Last night, I was NOT driving on 1-285 and free money was flying all over the highway. This morning, I WAS driving on I-285 and a rock flew off of a large truck and cracked my windshield. I just.... pic.twitter.com/37hUwy4LOg— Super Saiyan Mai (@simplymaiya) July 10, 2019
So money was all over I-285... pic.twitter.com/XBnr0Wb4SF— Chlo Chlo 3/10✨ (@Chloegothejuice) July 10, 2019
So an armored truck fell over on I-285 and that part of it is super close to where I get on 285 normally..... its pilled money everywhere.... pic.twitter.com/F3nqnecTKf— Ryan Malis (@NayrmanBSC) July 10, 2019
The only thing I-285 has ever given me is stand-still traffic... https://t.co/oI0wrB7qcC— Bret Baker (@ThatBretGuy_) July 10, 2019

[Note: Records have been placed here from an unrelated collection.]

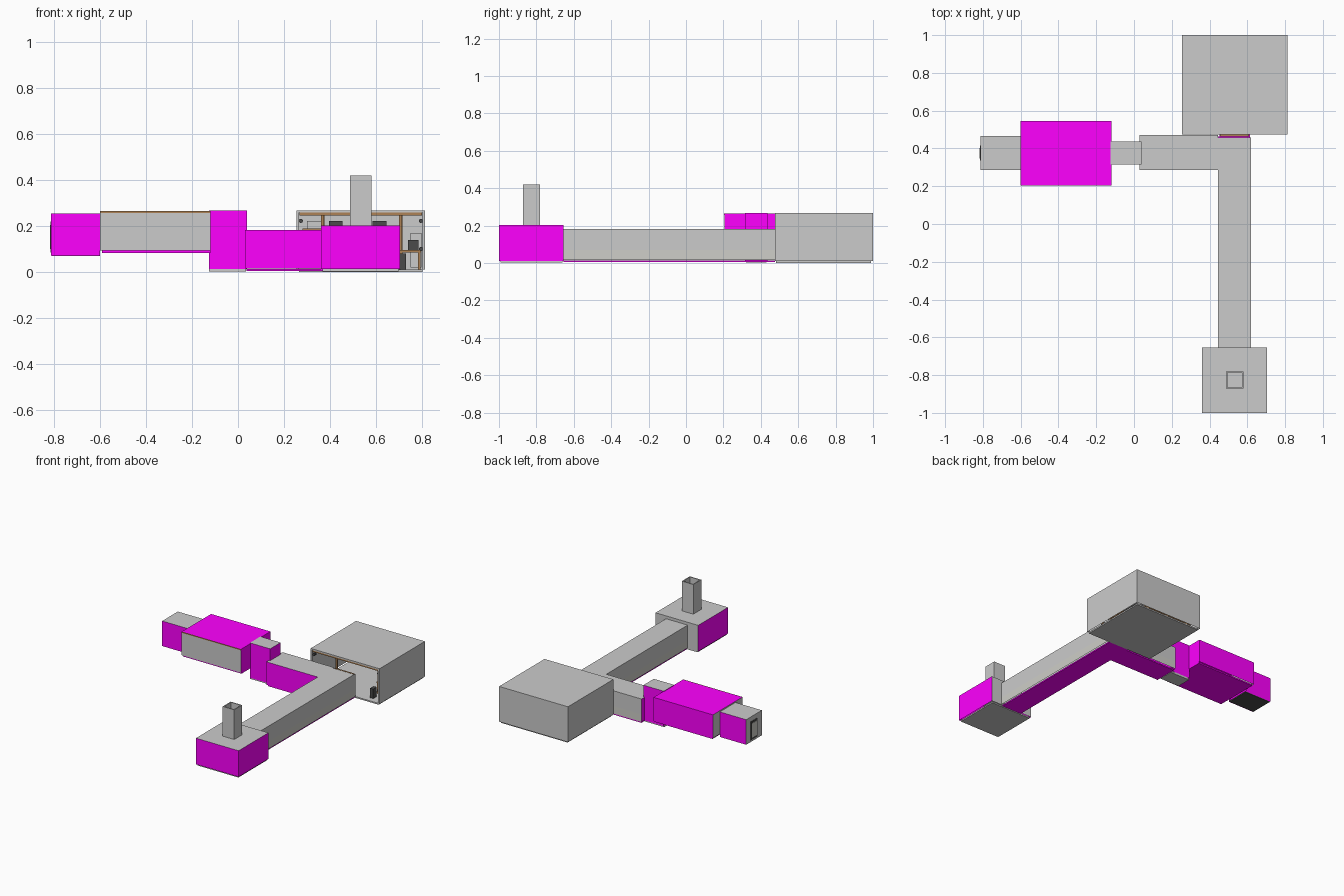
import bpy, bmesh, math
from mathutils import Vector

if "Cube" in bpy.data.objects:
    bpy.data.objects.remove(bpy.data.objects["Cube"])


def material(name, rgb):
    m = bpy.data.materials.new(name)
    m.diffuse_color = (*rgb, 1)
    m.use_nodes = True
    m.node_tree.nodes["Principled BSDF"].inputs["Base Color"].default_value = m.diffuse_color
    return m


PINK = material("magenta", (1, 0, 1))
WOOD = material("wood", (0.42, 0.22, 0.09))
DARK = material("dark_metal", (0.07, 0.07, 0.07))
PALE = material("pale_panel", (0.62, 0.62, 0.58))


def make(name, quads):
    """Build an object from (four corners, material) pairs."""
    bm, mats = bmesh.new(), []
    for pts, mat in quads:
        if mat not in mats:
            mats.append(mat)
        f = bm.faces.new([bm.verts.new(p) for p in pts])
        f.material_index = mats.index(mat)
    bmesh.ops.remove_doubles(bm, verts=bm.verts, dist=1e-5)
    me = bpy.data.meshes.new(name)
    bm.to_mesh(me)
    bm.free()
    for m in mats:
        me.materials.append(m)
    ob = bpy.data.objects.new(name, me)
    bpy.context.collection.objects.link(ob)
    return ob


def shell(name, x, y, z, skip="", default=None, **mats):
    """Box of single-sided walls. l/r = x sides, f/b = y sides, d/u = floor, ceiling."""
    (a, b), (c, d), (e, g) = x, y, z
    sides = {
        "l": ((a, d, e), (a, c, e), (a, c, g), (a, d, g)),
        "r": ((b, c, e), (b, d, e), (b, d, g), (b, c, g)),
        "f": ((a, c, e), (b, c, e), (b, c, g), (a, c, g)),
        "b": ((b, d, e), (a, d, e), (a, d, g), (b, d, g)),
        "d": ((a, d, e), (b, d, e), (b, c, e), (a, c, e)),
        "u": ((a, c, g), (b, c, g), (b, d, g), (a, d, g)),
    }
    return make(name, [(p, mats.get(k, default)) for k, p in sides.items() if k not in skip])


def box(name, x, y, z, mat=None):
    return shell(name, x, y, z, default=mat)


def bolt(name, x, y, z):
    bpy.ops.mesh.primitive_cylinder_add(vertices=10, radius=0.009, depth=0.02,
                                        location=(x, y, z), rotation=(math.pi / 2, 0, 0))
    o = bpy.context.object
    o.name = name
    o.data.materials.append(DARK)


# Large back room, open toward the front
RX, RY = (0.255, 0.812), (0.475, 1.0)
shell("large_room_walls", RX, RY, (0.01, 0.268), skip="fd")
box("large_room_floor", (0.265, 0.802), (0.48, 0.99), (0, 0.01))
box("large_room_front_header", RX, (0.475, 0.485), (0.258, 0.268))
for i, x in enumerate((0.255, 0.802)):
    box(f"large_room_jamb_{i}", (x, x + 0.01), (0.475, 0.485), (0.01, 0.258))

# Wooden framing inside the large room
for i, y in enumerate((0.48, 0.61, 0.74, 0.87, 0.975)):
    box(f"ceiling_beam_{i}", (0.267, 0.8), (y, y + 0.015), (0.245, 0.26), WOOD)
for i, x in enumerate((0.36, 0.53, 0.7)):
    box(f"ceiling_joist_{i}", (x, x + 0.013), (0.495, 0.99), (0.25, 0.262), DARK)
    box(f"back_post_{i}", (x, x + 0.015), (0.975, 0.99), (0.01, 0.25), WOOD)
for i, x in enumerate((0.36, 0.7)):
    box(f"middle_post_{i}", (x, x + 0.013), (0.61, 0.625), (0.01, 0.25), WOOD)

# Storage racks on the back wall
for i in range(3):
    z = 0.06 + 0.06 * i
    box(f"rack_shelf_{i}", (0.28, 0.68), (0.91, 0.975), (z, z + 0.008), WOOD)
    for j in range(4):
        x = 0.3 + 0.095 * j
        box(f"rack_crate_{i}_{j}", (x, x + 0.06), (0.92, 0.965), (z + 0.008, z + 0.042), DARK if (i + j) % 2 else None)

# Workbench and cabinet on the right side
box("workbench_top", (0.7, 0.795), (0.6, 0.76), (0.085, 0.095), WOOD)
for i, (x, y) in enumerate(((0.703, 0.603), (0.703, 0.745), (0.782, 0.603), (0.782, 0.745))):
    box(f"workbench_leg_{i}", (x, x + 0.012), (y, y + 0.012), (0.01, 0.085), WOOD)
box("bench_machine", (0.74, 0.785), (0.64, 0.72), (0.095, 0.14), DARK)
box("small_stool", (0.705, 0.73), (0.52, 0.56), (0.01, 0.08), DARK)
box("wall_cabinet", (0.75, 0.798), (0.84, 0.97), (0.02, 0.17))
for i, (x, z) in enumerate(((0.273, 0.222), (0.795, 0.222), (0.795, 0.1))):
    bolt(f"wall_bolt_{i}", x, 0.495, z)

# Long corridor with pale lower wall panels
CX, CY = (0.445, 0.62), (-0.655, 0.475)
shell("long_corridor_walls", CX, CY, (0.07, 0.182), skip="fbdul")
shell("long_corridor_panels", CX, CY, (0.015, 0.07), skip="fbdul", r=PALE)
shell("long_corridor_left_wall", CX, (-0.655, 0.285), (0.07, 0.182), skip="fbdur")
shell("long_corridor_left_panel", CX, (-0.655, 0.285), (0.015, 0.07), skip="fbdur", l=PALE)
shell("long_corridor_ceiling", CX, (-0.655, 0.457), (0.07, 0.182), skip="lrfbd")
box("long_corridor_floor", (0.452, 0.613), (-0.655, 0.475), (0.004, 0.013), PINK)
box("corridor_door_lintel", (0.455, 0.61), (0.464, 0.474), (0.17, 0.18), WOOD)

# Side corridor
shell("side_corridor_walls", (0.03, 0.445), (0.285, 0.47), (0.07, 0.182), skip="rd", f=PINK, l=PINK)
shell("side_corridor_panels", (0.03, 0.445), (0.285, 0.47), (0.015, 0.07), skip="rdu", f=PINK, l=PINK, b=PALE)
box("side_corridor_floor", (0.037, 0.452), (0.292, 0.463), (0.004, 0.013), PINK)

# Stair link rising to the left room
shell("stair_link_walls", (-0.125, 0.04), (0.315, 0.436), (0.013, 0.268), skip="d", default=PINK, u=None)
box("stair_link_floor", (-0.125, 0.035), (0.32, 0.43), (0.003, 0.013))
for i in range(4):
    box(f"stair_step_{i}", (-0.12, 0.0 - 0.03 * i), (0.322, 0.428), (0.013 + 0.018 * i, 0.031 + 0.018 * i))

# Left room
LX, LY = (-0.6, -0.12), (0.205, 0.546)
shell("left_room_walls", LX, LY, (0.093, 0.264), skip="d", l=None, r=PINK, b=PINK, u=PINK)
box("left_room_floor", (-0.592, -0.12), (0.212, 0.539), (0.083, 0.093), PINK)
box("left_room_front_trim", LX, (0.203, 0.209), (0.257, 0.264), WOOD)

# Far left chamber with a narrow end door
shell("end_chamber_walls", (-0.813, -0.6), (0.285, 0.466), (0.072, 0.255), skip="rd", f=PINK, b=PINK)
box("end_chamber_floor", (-0.81, -0.6), (0.29, 0.461), (0.07, 0.079), DARK)
box("end_door", (-0.815, -0.812), (0.335, 0.415), (0.085, 0.22), DARK)
box("end_door_panel", (-0.817, -0.814), (0.348, 0.402), (0.1, 0.205), PALE)

# Front room
FX, FY = (0.36, 0.705), (-1.0, -0.655)
shell("front_room_walls", FX, FY, (0.012, 0.203), skip="du", l=PINK, r=PINK, f=PINK)
box("front_room_floor", (0.368, 0.697), (-0.992, -0.66), (0.002, 0.012))


# Ceiling around the shaft opening, and the hollow open-topped shaft
def ring(x, y, z):
    return [Vector(p) for p in ((x[0], y[0], z), (x[1], y[0], z), (x[1], y[1], z), (x[0], y[1], z))]


def bridge(a, b):
    return [((a[i], a[(i + 1) % 4], b[(i + 1) % 4], b[i]), None) for i in range(4)]


SX, SY = (0.487, 0.58), (-0.872, -0.78)
IX, IY = (0.494, 0.573), (-0.865, -0.787)
make("front_room_ceiling", bridge(ring(FX, FY, 0.203), ring(SX, SY, 0.203)))
low, top = ring(SX, SY, 0.203), ring(SX, SY, 0.42)
inner, inner_low = ring(IX, IY, 0.42), ring(IX, IY, 0.203)
make("roof_shaft", bridge(low, top) + bridge(top, inner) + bridge(inner, inner_low))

Me thinking about all that damn money on I-285 I missed out on smfh pic.twitter.com/RYHVTEH6zS— Lelouch Vi Hendrxx 🇭🇹 (@ohthats__jayy) July 10, 2019
Waiting on an armored truck to have a mishap in my neck of the woods... pic.twitter.com/EQHqgscFYj— Simby (@SimLuv1) July 10, 2019
Lord, i’ve seen what you’ve done for others lately.... pic.twitter.com/LzCJD9IxgN— Demitrius Valentino (@DValNtino) July 10, 2019
Unfortunately, those who cashed in on the payday probably won’t be able to reap the benefits of their seemingly fortunate timing.
"Those people who do not return the money, we have video, we have tag numbers. We have footage of people on the interstate. What we're asking the public to do is bring the money back, don't make us come looking for you, because if we do that, you probably will be charged,” Dunwoody Police Department Sgt. Robert Parsons told local Atlanta outlet WSB-TV 2.
On Facebook, the police department cited “Georgia Code Section: 16-8-6,” which says “a person commits the offense of theft of lost or mislaid property when he comes into control of property that he knows or learns to have been lost or mislaid and appropriates the property to his own use without first taking reasonable measures to restore the property to the owner.”
Following the update, a number of people actually returned cash retrieved from the would-be windfall (much to the confusion of responding netizens).
Though there was certainly an increase in traffic along the already-backed-up interstate, there were no reported crashes or injuries associated with the event, WSB-TV 2 noted Tuesday.
A similar occurrence involving a Brinks truck took place on December 13, 2018, along a New Jersey Highway, with losses totaling around $500,000.
Surprisingly, a total of nearly $320,000 had been returned a week later, reported AP on December 20.